Leuze electronic has provided machinery safety advice – and, subsequently, optoelectronic protective devices – to enable machine manufacturer MAKA to offer its customers a time-saving alternative to conventional safeguards on its DC 7 machining centre.
The use of industrial safety technology for ensuring machine and system safety and occupational safety in the spirit of the Machinery Directive requires a high sense of responsibility and sound expertise. Regardless of whether for new machines or for modifications to existing systems, the important thing for the designer is to integrate the safety technology into the machine in such a way that optimum productivity, ergonomics and profitability are achieved while incorporating and taking into account the relevant standards and regulations.
Taking the relevant standards into account can, however, become a challenge. The standards are constantly changing; some are replaced and others are added. In the end, the number of harmonised standards is rising. It can therefore be difficult and expensive for a company’s engineers to acquire their own safety know-how, particularly when the state of safety technology is also continuously developing.
Leuze electronic is one of the technological leaders in the area of optoelectronic safety sensors, so for this reason the company offers safety consulting within the scope of its Machine Safety Services. Alexander Hiller, who responsible for the development of the new MAKA Systems GmbH DC 7 traveling column CNC machining centre (pictured right), chose to benefit from this safety consultancy service during the implementation of an optional optoelectronic safety device.
Short cycle times
Alexander Hiller explains: "The DC 7 CNC machining centre is very compact, precise and designed for short cycle times. A typical area of application is aluminium machining in the automotive industry. The high precision of the DC 7 is due to the stable design of frame and units carriers, as well as a special clamping system for heavy machining equipment. The impressive productivity results from, among other things, the possibility to process vertically arranged workpieces in parallel. For this purpose, the machine can be equipped with two independently operating five-axis units.
Another reason behind the high performance of the DC 7 is a robust and fast turntable (see right), which enables parts to be loaded while others are being machined. Only the turning time of just two seconds is included in the cycle times. Hiller adds: "Depending on the primary processing time, the opening and closing times may, however, also be relevant for the standard fast-action roller door of the protective device on the turntable. Both opening and closing take three seconds, for a total of six seconds."
With the aim of eliminating these times, Hiller designed an alternative optoelectronic protective system. This is based on vertically arranged safety light curtains, which are mounted on three sides instead of the mechanical enclosure with the fast-action roller door. To protect the area enclosed by the safety light curtain ('stepping-behind' protection), either a horizontal ankle-height safety light curtain or area laser scanner can be used.
Suitable safety components

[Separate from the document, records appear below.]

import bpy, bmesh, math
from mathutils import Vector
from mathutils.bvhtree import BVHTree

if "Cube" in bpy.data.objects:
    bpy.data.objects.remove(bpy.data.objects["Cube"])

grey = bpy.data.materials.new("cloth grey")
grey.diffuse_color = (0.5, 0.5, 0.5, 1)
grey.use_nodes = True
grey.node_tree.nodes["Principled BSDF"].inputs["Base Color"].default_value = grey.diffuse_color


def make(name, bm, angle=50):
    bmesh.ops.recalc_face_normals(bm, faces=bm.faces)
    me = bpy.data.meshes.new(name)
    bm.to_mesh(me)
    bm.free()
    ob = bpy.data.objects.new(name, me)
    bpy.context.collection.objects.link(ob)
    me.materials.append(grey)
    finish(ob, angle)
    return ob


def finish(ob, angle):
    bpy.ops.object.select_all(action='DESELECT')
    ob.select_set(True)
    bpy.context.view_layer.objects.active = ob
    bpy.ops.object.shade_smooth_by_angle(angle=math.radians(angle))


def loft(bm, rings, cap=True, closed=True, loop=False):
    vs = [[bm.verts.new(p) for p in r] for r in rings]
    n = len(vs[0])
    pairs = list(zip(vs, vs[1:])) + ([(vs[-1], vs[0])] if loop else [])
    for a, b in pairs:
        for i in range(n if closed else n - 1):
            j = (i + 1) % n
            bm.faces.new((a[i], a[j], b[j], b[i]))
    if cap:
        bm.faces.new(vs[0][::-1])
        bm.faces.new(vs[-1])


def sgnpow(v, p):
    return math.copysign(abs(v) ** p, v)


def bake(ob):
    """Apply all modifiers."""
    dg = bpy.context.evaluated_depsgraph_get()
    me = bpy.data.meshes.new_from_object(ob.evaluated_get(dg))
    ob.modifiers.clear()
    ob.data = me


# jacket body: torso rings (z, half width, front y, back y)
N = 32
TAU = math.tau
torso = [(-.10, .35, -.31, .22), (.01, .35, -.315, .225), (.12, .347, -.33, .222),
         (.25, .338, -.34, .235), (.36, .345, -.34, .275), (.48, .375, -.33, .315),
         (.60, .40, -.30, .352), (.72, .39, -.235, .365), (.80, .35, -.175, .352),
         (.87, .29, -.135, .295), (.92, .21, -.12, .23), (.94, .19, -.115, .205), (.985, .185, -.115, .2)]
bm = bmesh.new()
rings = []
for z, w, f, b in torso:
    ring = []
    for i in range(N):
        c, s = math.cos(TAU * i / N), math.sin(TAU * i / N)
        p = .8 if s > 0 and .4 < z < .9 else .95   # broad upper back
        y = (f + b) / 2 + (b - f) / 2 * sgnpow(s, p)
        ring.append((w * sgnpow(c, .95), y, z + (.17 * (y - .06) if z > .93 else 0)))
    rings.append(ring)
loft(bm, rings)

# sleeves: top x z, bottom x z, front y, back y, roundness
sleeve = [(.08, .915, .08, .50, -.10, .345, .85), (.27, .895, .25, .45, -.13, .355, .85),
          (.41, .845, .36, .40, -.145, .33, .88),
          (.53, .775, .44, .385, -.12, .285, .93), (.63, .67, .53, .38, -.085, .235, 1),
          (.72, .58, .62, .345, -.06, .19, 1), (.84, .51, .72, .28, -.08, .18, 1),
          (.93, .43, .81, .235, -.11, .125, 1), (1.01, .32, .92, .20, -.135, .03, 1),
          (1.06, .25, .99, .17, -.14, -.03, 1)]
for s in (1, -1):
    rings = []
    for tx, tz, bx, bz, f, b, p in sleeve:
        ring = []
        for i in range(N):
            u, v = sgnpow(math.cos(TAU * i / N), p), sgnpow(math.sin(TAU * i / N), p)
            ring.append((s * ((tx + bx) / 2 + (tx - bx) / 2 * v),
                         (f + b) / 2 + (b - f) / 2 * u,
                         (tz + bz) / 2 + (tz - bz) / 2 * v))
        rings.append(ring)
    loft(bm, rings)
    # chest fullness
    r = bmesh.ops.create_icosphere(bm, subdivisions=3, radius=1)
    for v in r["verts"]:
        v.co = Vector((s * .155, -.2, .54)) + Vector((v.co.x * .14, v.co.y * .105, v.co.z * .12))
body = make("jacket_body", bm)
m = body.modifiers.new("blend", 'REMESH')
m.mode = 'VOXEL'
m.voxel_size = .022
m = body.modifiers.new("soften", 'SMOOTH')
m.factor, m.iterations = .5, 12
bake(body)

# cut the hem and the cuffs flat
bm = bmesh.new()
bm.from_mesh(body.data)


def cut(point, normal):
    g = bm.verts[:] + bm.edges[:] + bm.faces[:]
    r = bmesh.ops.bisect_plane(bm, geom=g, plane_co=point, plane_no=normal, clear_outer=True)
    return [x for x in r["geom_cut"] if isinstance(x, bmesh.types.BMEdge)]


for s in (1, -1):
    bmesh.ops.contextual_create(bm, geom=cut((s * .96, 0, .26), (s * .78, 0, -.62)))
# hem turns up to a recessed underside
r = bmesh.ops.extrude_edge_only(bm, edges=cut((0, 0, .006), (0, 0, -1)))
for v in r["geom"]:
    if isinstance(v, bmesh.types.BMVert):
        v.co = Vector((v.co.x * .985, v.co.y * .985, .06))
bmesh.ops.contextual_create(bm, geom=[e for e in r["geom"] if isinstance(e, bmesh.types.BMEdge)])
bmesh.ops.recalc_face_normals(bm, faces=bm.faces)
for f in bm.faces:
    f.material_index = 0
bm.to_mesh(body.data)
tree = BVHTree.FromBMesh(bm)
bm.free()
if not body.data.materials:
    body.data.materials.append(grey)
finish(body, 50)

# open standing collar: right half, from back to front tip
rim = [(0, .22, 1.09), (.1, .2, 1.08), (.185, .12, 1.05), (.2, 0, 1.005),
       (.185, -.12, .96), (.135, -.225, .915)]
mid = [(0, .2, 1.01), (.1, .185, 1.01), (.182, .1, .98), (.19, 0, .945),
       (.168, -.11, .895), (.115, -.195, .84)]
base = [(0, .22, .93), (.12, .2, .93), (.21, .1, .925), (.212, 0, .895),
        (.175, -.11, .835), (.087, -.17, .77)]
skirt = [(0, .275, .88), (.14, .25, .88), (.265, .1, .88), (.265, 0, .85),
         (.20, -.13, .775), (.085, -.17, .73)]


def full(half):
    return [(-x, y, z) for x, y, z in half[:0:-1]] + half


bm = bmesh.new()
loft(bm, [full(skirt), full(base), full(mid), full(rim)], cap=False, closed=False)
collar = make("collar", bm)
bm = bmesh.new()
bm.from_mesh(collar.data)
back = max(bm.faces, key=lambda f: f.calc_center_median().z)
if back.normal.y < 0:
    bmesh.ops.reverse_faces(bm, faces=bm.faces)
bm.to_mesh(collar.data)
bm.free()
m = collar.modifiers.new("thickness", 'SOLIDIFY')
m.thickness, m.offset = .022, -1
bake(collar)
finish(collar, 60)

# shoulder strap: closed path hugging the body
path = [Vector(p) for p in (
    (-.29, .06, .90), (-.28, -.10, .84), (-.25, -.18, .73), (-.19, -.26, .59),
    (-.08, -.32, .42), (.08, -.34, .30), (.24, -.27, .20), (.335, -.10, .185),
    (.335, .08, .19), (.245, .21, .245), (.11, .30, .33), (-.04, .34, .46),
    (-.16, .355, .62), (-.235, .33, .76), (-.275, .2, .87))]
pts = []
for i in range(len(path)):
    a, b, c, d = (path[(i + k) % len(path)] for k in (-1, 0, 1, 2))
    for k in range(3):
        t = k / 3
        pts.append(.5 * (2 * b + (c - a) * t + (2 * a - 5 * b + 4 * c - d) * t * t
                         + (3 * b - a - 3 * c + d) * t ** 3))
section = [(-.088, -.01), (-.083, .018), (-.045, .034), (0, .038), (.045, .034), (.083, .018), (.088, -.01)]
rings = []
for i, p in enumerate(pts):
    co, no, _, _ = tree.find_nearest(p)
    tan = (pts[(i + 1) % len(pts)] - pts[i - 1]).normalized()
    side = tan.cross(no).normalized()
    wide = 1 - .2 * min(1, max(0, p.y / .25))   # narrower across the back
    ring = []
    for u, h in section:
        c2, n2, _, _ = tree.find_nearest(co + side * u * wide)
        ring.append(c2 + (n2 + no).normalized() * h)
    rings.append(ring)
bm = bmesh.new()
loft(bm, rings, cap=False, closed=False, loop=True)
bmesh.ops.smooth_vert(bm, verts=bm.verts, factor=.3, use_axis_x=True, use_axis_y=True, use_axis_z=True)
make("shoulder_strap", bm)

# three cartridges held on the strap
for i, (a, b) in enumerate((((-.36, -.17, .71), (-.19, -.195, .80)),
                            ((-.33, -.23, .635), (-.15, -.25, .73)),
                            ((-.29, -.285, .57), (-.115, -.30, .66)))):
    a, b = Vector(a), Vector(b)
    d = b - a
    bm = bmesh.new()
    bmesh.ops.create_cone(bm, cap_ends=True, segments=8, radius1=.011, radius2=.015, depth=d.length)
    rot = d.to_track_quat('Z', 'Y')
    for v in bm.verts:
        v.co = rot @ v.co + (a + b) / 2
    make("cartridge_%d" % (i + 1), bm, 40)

For the DC 7 turntable, the Leuze electronic MLC 500 safety light curtains were found to be suitable. They conform to type 4 in accordance with IEC/EN 61496 and satisfy the requirement of category 4 and Performance Level PL e according to EN ISO 13849- 1. With robust design in a very slim housing, they form a solid foundation for stable, reliable system operation. Even in the basic version, the MLC 500 safety light curtains offer the necessary functions for the DC 7 point-of-operation guarding, as well as for danger-zone and access guarding with hand and finger detection. For additional, practical function extensions such as automatic start/restart interlock (RES), as well as contactor monitoring (EDM) or, moreover, for various operating modes such as muting, device linking or various scan modes, further device versions (Standard and Extended) are also available.

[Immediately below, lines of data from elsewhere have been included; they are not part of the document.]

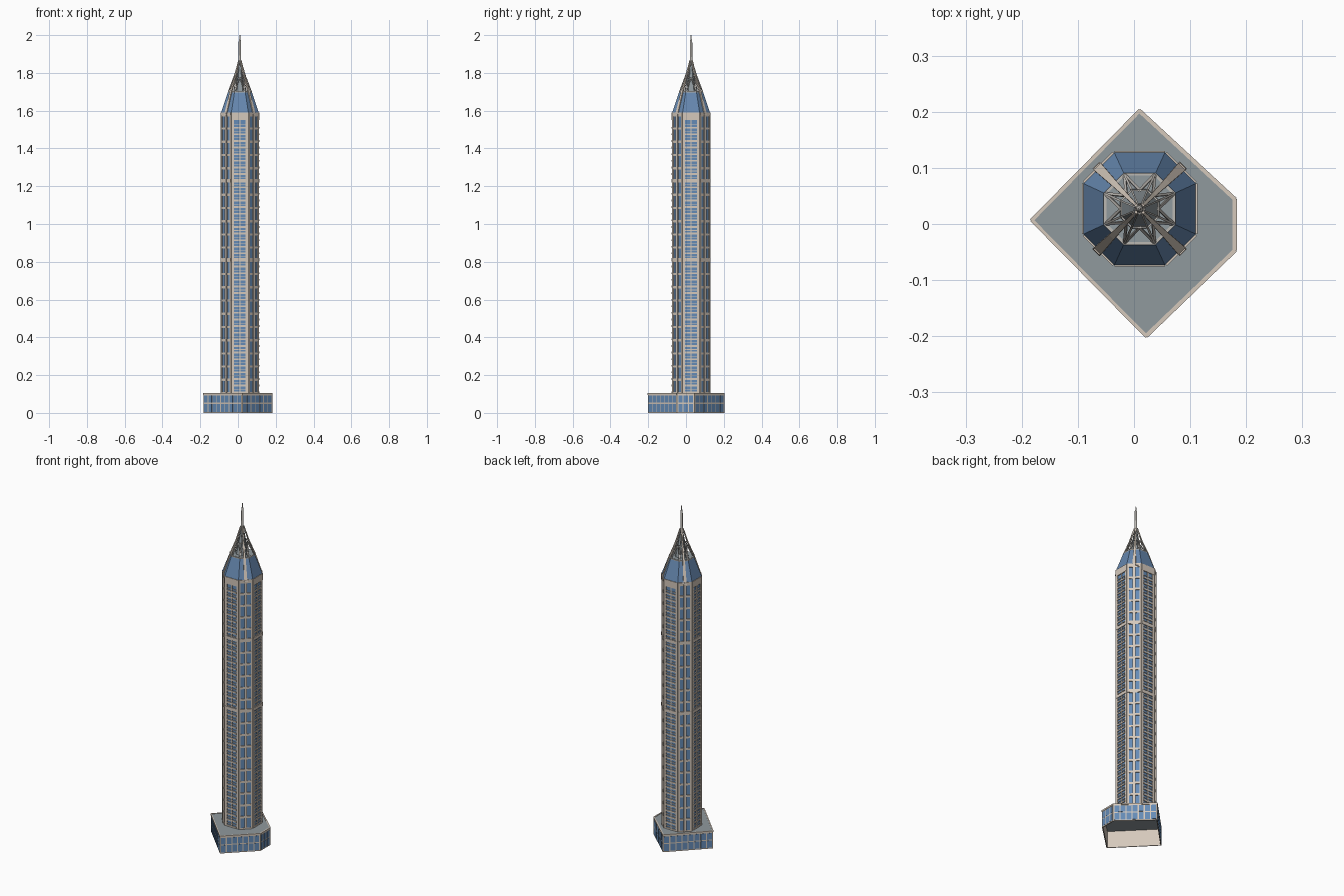
import bpy
import bmesh
import math
from mathutils import Matrix, Vector

default_cube = bpy.data.objects.get("Cube")
if default_cube:
    bpy.data.objects.remove(default_cube, do_unlink=True)


def make_material(name, red, green, blue):
    material = bpy.data.materials.new(name)
    material.use_nodes = True
    colour = (red, green, blue, 1)
    material.diffuse_color = colour
    shader = material.node_tree.nodes["Principled BSDF"]
    shader.inputs["Base Color"].default_value = colour
    shader.inputs["Roughness"].default_value = 0.6
    return material


stone = make_material("warm stone", 0.66, 0.58, 0.50)
glass = make_material("window blue", 0.13, 0.26, 0.47)
roof_blue = make_material("roof blue", 0.13, 0.24, 0.42)
deck_grey = make_material("deck grey", 0.28, 0.32, 0.34)
metal = make_material("pale metal", 0.50, 0.48, 0.45)

CENTRE = Vector((0.01, 0.027, 0))
BASE_TOP, TOWER_TOP, CROWN = 0.105, 1.59, 1.70
FLOOR = 0.07


def finish(name, bm, material, smooth=False):
    bmesh.ops.recalc_face_normals(bm, faces=bm.faces)
    mesh = bpy.data.meshes.new(name)
    bm.to_mesh(mesh)
    bm.free()
    mesh.materials.append(material)
    obj = bpy.data.objects.new(name, mesh)
    bpy.context.collection.objects.link(obj)
    if smooth:
        for face in mesh.polygons:
            face.use_smooth = True
    return obj


def octagon(half, flat, z):
    """Square of the given half width with cut corners, anticlockwise."""
    corner = [(half, -flat), (half, flat)]
    points = []
    for turn in range(4):
        spin = Matrix.Rotation(turn * math.pi / 2, 3, "Z")
        points += [CENTRE + spin @ Vector((x, y, z)) for x, y in corner]
    return points


def loft(bm, rings, cap_bottom=True, cap_top=True):
    loops = [[bm.verts.new(p) for p in ring] for ring in rings]
    for low, high in zip(loops, loops[1:]):
        for i in range(len(low)):
            j = (i + 1) % len(low)
            bm.faces.new((low[i], low[j], high[j], high[i]))
    if cap_bottom:
        bm.faces.new(loops[0][::-1])
    if cap_top:
        bm.faces.new(loops[-1])


def wall_box(bm, a, b, u0, u1, z0, z1, inner, outer):
    """Box lying on the wall from a to b, u measured from its middle."""
    along = (b - a).normalized()
    out = Vector((along.y, -along.x, 0))
    middle = (a + b) / 2 + along * (u0 + u1) / 2 + out * (inner + outer) / 2
    middle.z = (z0 + z1) / 2
    frame = Matrix((along, out, Vector((0, 0, 1)))).transposed().to_4x4()
    size = Matrix.Diagonal((u1 - u0, outer - inner, z1 - z0, 1))
    bmesh.ops.create_cube(bm, size=1, matrix=Matrix.Translation(middle) @ frame @ size)


def bar(bm, a, b, width, depth):
    """Straight beam whose width lies level."""
    axis = (b - a).normalized()
    mid = (a + b) / 2 - CENTRE
    side = axis.cross(Vector((mid.x, mid.y, 0))).normalized()
    frame = Matrix((side, axis.cross(side), axis)).transposed().to_4x4()
    size = Matrix.Diagonal((width, depth, (b - a).length, 1))
    bmesh.ops.create_cube(bm, size=1, matrix=Matrix.Translation((a + b) / 2) @ frame @ size)


# Podium: hollow five-sided wall, windows and roof
outline = [Vector((x, y, 0)) for x, y in
           ((0.01, 0.205), (-0.185, 0.007), (0.022, -0.203), (0.183, -0.048), (0.183, 0.045))]


def podium_ring(scale, z):
    return [Vector((p.x * scale, p.y * scale, z)) for p in outline]


bm = bmesh.new()
loft(bm, [podium_ring(s, z) for s, z in
          ((0.96, 0), (0.993, 0), (0.993, BASE_TOP), (0.96, BASE_TOP), (0.96, 0))], False, False)
bmesh.ops.remove_doubles(bm, verts=bm.verts, dist=0.0001)
finish("podium_wall", bm, stone)

bm = bmesh.new()
loft(bm, [podium_ring(0.965, BASE_TOP - 0.006), podium_ring(0.965, BASE_TOP - 0.002)])
finish("podium_roof", bm, deck_grey)

windows, trim = bmesh.new(), bmesh.new()
ring = podium_ring(0.993, 0)
for a, b in zip(ring, ring[1:] + ring[:1]):
    length = (b - a).length
    count = round(length / 0.034)
    pitch = (length - 0.008) / count
    for i in range(count):
        u = (i - count / 2) * pitch
        for low, high in ((0.006, 0.048), (0.054, 0.092)):
            wall_box(windows, a, b, u + 0.003, u + pitch - 0.003, low, high, -0.001, 0.001)
    wall_box(trim, a, b, -length / 2, length / 2, 0.096, BASE_TOP, -0.002, 0.002)
finish("podium_windows", windows, glass)
finish("podium_cornice", trim, stone)

# Tower: glass core
bm = bmesh.new()
loft(bm, [octagon(0.098, 0.045, BASE_TOP - 0.004), octagon(0.098, 0.045, TOWER_TOP)])
finish("tower_glass", bm, glass)

# Tower: stone piers, floor bands, balcony slabs and corner piers
piers, bands, slabs, buttresses = [bmesh.new() for _ in range(4)]
walls = octagon(0.098, 0.045, 0)
floors = round((TOWER_TOP - BASE_TOP) / FLOOR)
for i, a in enumerate(walls):
    b = walls[(i + 1) % len(walls)]
    half = (b - a).length / 2
    straight = i % 2 == 0
    edge = 0.014 if straight else 0.009
    for u0, u1 in ((-half, edge - half), (half - edge, half)):
        wall_box(piers, a, b, u0, u1, BASE_TOP, TOWER_TOP, -0.001, 0.004)
    if straight:
        wall_box(piers, a, b, -0.003, 0.003, BASE_TOP, TOWER_TOP, -0.001, 0.004)
        wall_box(bands, a, b, -half, half, 1.55, TOWER_TOP, -0.001, 0.005)
        # Two balcony slabs and two thin rails per floor
        for step in range(2 * floors - 1):
            z = BASE_TOP + step * FLOOR / 2
            wall_box(slabs, a, b, edge - half, half - edge, z, z + 0.009, -0.001, 0.005)
            wall_box(slabs, a, b, edge - half, half - edge, z + 0.019, z + 0.022, -0.001, 0.004)
    else:
        wall_box(buttresses, a, b, -0.007, 0.007, BASE_TOP, TOWER_TOP, -0.001, 0.008)
        for step in range(floors + 1):
            z = BASE_TOP + step * FLOOR
            wall_box(bands, a, b, -half, half, z - 0.006, z + 0.006, -0.001, 0.0035)
    # Wide bands dividing the shaft, and the eaves
    for z, tall in ((0.81, 0.009), (1.23, 0.009), (TOWER_TOP - 0.006, 0.006)):
        wall_box(bands, a, b, -half, half, z - tall, z + tall, -0.001, 0.005)
finish("tower_piers", piers, stone)
finish("tower_bands", bands, stone)
finish("balcony_slabs", slabs, stone)
finish("corner_buttresses", buttresses, stone)

# Glazed roof skirt, its ring beam and deck
bm = bmesh.new()
loft(bm, [octagon(0.1, 0.045, TOWER_TOP), octagon(0.063, 0.028, CROWN)])
finish("roof_skirt", bm, roof_blue)

bm = bmesh.new()
loft(bm, [octagon(0.064, 0.0285, CROWN - 0.005), octagon(0.064, 0.0285, CROWN + 0.003)])
finish("crown_ring", bm, metal)

bm = bmesh.new()
loft(bm, [octagon(0.059, 0.026, CROWN), octagon(0.059, 0.026, CROWN + 0.004)])
finish("crown_deck", bm, deck_grey)

# Crown core and open lattice
bm = bmesh.new()
loft(bm, [octagon(0.036, 0.015, CROWN), octagon(0.019, 0.008, 1.78), octagon(0.006, 0.0025, 1.86)])
finish("crown_core", bm, deck_grey)

bm = bmesh.new()
feet = octagon(0.061, 0.027, CROWN)
knees = octagon(0.033, 0.014, 1.775)
heads = octagon(0.007, 0.003, 1.86)
for i in range(len(feet)):
    j = (i + 1) % len(feet)
    peak = (knees[i] + knees[j]) / 2
    bar(bm, feet[i], knees[i], 0.004, 0.004)
    bar(bm, knees[i], heads[i], 0.003, 0.003)
    bar(bm, feet[i], peak, 0.005, 0.003)
    bar(bm, feet[j], peak, 0.005, 0.003)
    bar(bm, knees[i], knees[j], 0.003, 0.003)
finish("crown_lattice", bm, metal)

# Four tapering ribs sweeping up from the corner buttresses
bm = bmesh.new()
profile = ((0.106, TOWER_TOP - 0.01, 0.009), (0.067, CROWN, 0.006),
           (0.034, 1.78, 0.004), (0.007, 1.865, 0.0025))
for turn in range(4):
    spin = Matrix.Rotation(math.pi / 4 + turn * math.pi / 2, 3, "Z")
    sections = []
    for radius, z, half in profile:
        sections.append([CENTRE + spin @ Vector((radius + dx, dy * half, z))
                         for dx, dy in ((-0.005, -1), (0.004, -1), (0.004, 1), (-0.005, 1))])
    loft(bm, sections)
finish("roof_ribs", bm, stone)

# Spire
bm = bmesh.new()
spire = []
for radius, z in ((0.010, 1.84), (0.007, 1.87), (0.006, 1.97), (0.003, 1.978), (0.002, 2)):
    spire.append([CENTRE + Vector((radius * math.cos(k * math.pi / 6),
                                   radius * math.sin(k * math.pi / 6), z)) for k in range(12)])
loft(bm, spire)
finish("spire", bm, metal, smooth=True)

For 'stepping behind' protection, which can be realised with multiple MLC 500 sensors arranged horizontally, the use of an RSL 400 safety laser scanner is also recommended (see right). With these compact devices, Leuze electronic says it sets a new standard worldwide. With an operating range of up to 8.25m, two independently adjustable configurations and two safety-related switching output pairs (OSSDs) enable the RSL 400 to perform two different protection tasks simultaneously with just one device, while satisfying fully the relevant requirements in EN ISO 13849-1 and the EC Machinery Directive.
Safety distance calculations
Following a meticulous risk assessment and a detailed design process, the main question that remained was the determination of the minimum safety distances and minimum heights of the protective device with respect to approach speeds of body parts and with regard to possibly reaching over. EN ISO 13855 provided the corresponding basis for the calculation. Unlike the more commonly used EN ISO 13857 for physical guards, this standard explicitly addresses electro-sensitive protective equipment. Described in this standard is the procedure for determining the required safety distances between protective field and danger zone as a function of the respective stop times.
Hiller comments: "With Leuze electronic's help, we optimally dimensioned the optoelectronic protective device for the turntable of our DC 7 so that maximum safety is ensured and, at the same time, minimal space is required in the access area." The main goal - elimination of the opening and closing times for the standard roller door – has therefore been achieved. At the same time, the safety light curtains offer considerably more freedom of movement for the operator than the fixed enclosure. Hiller concludes: "A welcome side effect is that, unlike the fully enclosed safety enclosure, the optoelectronic protective device is open above. The heavy machining equipment can thereby be much more easily changed on the turntable by means of a crane."